- Be Flexible – in a world of ship arrests and tight time bars claims can often be fast paced and issues change hour by hour. There are not normally Jarndyce v Jarndyce type claims in the shipping world!
- Learn Your Craft – there are many who have entered the maritime law following an earlier career at sea. The technical knowledge that these people have gained will have been very useful. If you do not have such a background (like me) learn as much as you can about the industry and in particular about any areas in the industry which you wish to concentrate on. There are many great education provider out there who can help, such as MTA. I went back to university and did a LLM in Maritime Law which has been invaluable. I have known others who have taken more practical steps such as undertaking fisherman training or have joined a crew on the round the world Clipper race. These experiences give you a much more rounded view of your job.
- Be Commercial – even when acting for a yacht owner you need to advise your clients in a commercial and practical fashion. Knowing the law is very important (see 5 below) but your clients will not thank you for fighting an obscure point if it costs them time and money. Talk to your clients and understand what they want from the matter in which you are instructed.
- Work Hard – ultimately though you should strive to be as good a lawyer as you can.
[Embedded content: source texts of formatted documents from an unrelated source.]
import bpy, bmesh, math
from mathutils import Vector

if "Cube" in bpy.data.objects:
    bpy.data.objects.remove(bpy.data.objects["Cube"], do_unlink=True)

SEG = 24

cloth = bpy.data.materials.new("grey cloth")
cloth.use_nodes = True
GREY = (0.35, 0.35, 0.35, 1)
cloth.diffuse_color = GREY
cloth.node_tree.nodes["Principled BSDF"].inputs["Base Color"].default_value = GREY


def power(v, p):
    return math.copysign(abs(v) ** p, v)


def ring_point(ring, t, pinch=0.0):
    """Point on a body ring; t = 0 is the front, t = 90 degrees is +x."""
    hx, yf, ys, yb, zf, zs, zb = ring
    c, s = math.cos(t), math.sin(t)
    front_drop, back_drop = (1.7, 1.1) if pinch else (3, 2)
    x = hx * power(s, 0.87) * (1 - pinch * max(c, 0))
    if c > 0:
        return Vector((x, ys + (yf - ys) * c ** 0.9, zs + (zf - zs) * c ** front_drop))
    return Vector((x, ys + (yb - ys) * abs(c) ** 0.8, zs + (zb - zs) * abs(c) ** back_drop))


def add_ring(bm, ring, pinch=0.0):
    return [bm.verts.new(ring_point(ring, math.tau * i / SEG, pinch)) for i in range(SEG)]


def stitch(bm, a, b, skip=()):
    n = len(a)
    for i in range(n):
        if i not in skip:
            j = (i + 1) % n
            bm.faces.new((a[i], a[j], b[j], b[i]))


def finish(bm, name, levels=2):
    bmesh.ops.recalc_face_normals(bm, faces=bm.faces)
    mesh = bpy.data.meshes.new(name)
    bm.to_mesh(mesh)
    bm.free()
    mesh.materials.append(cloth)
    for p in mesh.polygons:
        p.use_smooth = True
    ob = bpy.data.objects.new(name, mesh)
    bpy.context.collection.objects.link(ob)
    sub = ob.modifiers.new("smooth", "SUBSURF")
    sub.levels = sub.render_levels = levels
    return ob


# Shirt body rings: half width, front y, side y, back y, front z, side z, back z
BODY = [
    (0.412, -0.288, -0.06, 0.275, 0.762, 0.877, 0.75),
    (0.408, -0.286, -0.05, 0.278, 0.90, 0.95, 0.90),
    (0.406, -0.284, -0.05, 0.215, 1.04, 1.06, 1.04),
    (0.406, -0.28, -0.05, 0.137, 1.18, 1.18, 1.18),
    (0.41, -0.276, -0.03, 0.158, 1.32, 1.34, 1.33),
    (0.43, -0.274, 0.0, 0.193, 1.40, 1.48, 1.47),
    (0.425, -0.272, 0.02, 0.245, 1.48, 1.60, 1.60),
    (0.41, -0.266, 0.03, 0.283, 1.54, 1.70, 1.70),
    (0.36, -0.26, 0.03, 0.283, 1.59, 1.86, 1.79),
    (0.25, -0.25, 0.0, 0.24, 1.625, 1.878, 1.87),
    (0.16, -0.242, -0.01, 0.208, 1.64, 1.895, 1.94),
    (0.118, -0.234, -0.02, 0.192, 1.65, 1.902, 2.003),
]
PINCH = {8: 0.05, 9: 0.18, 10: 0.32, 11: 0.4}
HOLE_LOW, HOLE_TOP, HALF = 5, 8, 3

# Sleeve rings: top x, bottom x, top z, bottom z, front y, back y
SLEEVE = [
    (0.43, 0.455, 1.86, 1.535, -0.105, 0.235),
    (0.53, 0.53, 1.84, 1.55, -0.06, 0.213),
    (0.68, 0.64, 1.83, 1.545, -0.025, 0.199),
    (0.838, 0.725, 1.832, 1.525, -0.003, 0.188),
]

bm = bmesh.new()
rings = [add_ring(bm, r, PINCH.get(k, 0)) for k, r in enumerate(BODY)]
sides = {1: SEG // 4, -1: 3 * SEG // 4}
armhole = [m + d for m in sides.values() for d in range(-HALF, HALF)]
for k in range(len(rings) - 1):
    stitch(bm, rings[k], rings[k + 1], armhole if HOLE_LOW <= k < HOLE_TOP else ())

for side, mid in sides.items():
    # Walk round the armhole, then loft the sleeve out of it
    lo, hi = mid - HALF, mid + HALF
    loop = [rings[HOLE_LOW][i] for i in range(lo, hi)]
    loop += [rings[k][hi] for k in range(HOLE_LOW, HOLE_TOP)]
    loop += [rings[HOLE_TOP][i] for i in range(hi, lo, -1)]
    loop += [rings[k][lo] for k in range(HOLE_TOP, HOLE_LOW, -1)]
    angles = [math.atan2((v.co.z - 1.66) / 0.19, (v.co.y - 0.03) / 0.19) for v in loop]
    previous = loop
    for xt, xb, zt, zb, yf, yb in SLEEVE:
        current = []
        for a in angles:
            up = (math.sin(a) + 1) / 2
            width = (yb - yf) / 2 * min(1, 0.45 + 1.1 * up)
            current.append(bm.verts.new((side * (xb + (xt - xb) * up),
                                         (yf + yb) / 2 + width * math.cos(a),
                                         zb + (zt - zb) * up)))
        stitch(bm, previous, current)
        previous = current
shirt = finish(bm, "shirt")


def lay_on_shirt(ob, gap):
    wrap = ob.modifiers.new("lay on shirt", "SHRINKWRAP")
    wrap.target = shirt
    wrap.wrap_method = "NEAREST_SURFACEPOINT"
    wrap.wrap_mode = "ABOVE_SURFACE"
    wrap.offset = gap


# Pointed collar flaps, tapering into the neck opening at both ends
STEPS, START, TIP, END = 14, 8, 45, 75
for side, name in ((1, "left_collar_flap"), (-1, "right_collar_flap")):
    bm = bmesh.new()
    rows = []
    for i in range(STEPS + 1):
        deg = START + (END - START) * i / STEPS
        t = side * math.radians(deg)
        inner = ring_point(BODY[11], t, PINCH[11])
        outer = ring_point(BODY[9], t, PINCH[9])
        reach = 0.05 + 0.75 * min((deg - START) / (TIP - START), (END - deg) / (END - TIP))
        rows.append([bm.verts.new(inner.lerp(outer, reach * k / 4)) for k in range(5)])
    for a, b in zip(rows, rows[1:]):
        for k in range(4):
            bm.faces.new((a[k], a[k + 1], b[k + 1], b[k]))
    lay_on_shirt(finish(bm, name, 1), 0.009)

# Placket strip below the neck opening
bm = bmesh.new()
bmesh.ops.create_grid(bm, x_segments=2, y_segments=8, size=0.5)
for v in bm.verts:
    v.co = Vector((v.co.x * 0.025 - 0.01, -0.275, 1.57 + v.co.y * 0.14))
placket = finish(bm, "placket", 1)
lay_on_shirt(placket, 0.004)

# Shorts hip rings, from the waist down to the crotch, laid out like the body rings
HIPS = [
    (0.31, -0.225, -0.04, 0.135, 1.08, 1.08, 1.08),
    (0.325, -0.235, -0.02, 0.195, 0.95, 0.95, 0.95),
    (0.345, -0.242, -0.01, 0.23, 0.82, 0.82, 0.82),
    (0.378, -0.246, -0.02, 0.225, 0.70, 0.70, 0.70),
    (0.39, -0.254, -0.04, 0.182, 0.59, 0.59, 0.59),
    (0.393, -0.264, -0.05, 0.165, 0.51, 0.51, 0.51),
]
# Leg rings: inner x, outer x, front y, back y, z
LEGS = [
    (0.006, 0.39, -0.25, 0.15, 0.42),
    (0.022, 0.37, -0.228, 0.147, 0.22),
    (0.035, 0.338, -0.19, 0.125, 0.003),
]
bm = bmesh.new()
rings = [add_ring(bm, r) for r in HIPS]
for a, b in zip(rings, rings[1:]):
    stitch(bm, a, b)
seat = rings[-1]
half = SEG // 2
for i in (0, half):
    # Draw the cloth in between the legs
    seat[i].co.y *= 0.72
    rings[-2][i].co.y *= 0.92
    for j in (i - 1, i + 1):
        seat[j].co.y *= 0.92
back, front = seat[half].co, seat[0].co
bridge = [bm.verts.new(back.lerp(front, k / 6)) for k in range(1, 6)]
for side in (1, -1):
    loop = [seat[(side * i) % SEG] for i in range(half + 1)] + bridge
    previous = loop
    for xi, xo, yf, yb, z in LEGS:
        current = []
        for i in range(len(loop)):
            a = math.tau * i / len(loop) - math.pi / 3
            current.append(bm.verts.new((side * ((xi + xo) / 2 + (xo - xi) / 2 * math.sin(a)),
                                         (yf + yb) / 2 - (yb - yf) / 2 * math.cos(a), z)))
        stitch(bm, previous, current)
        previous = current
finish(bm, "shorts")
All of the above is important but maritime law is a complex area of law and being a technically good lawyer is a prime requirement if you wish to succeed.
Credit: Daniel Crockford, Keystone Law.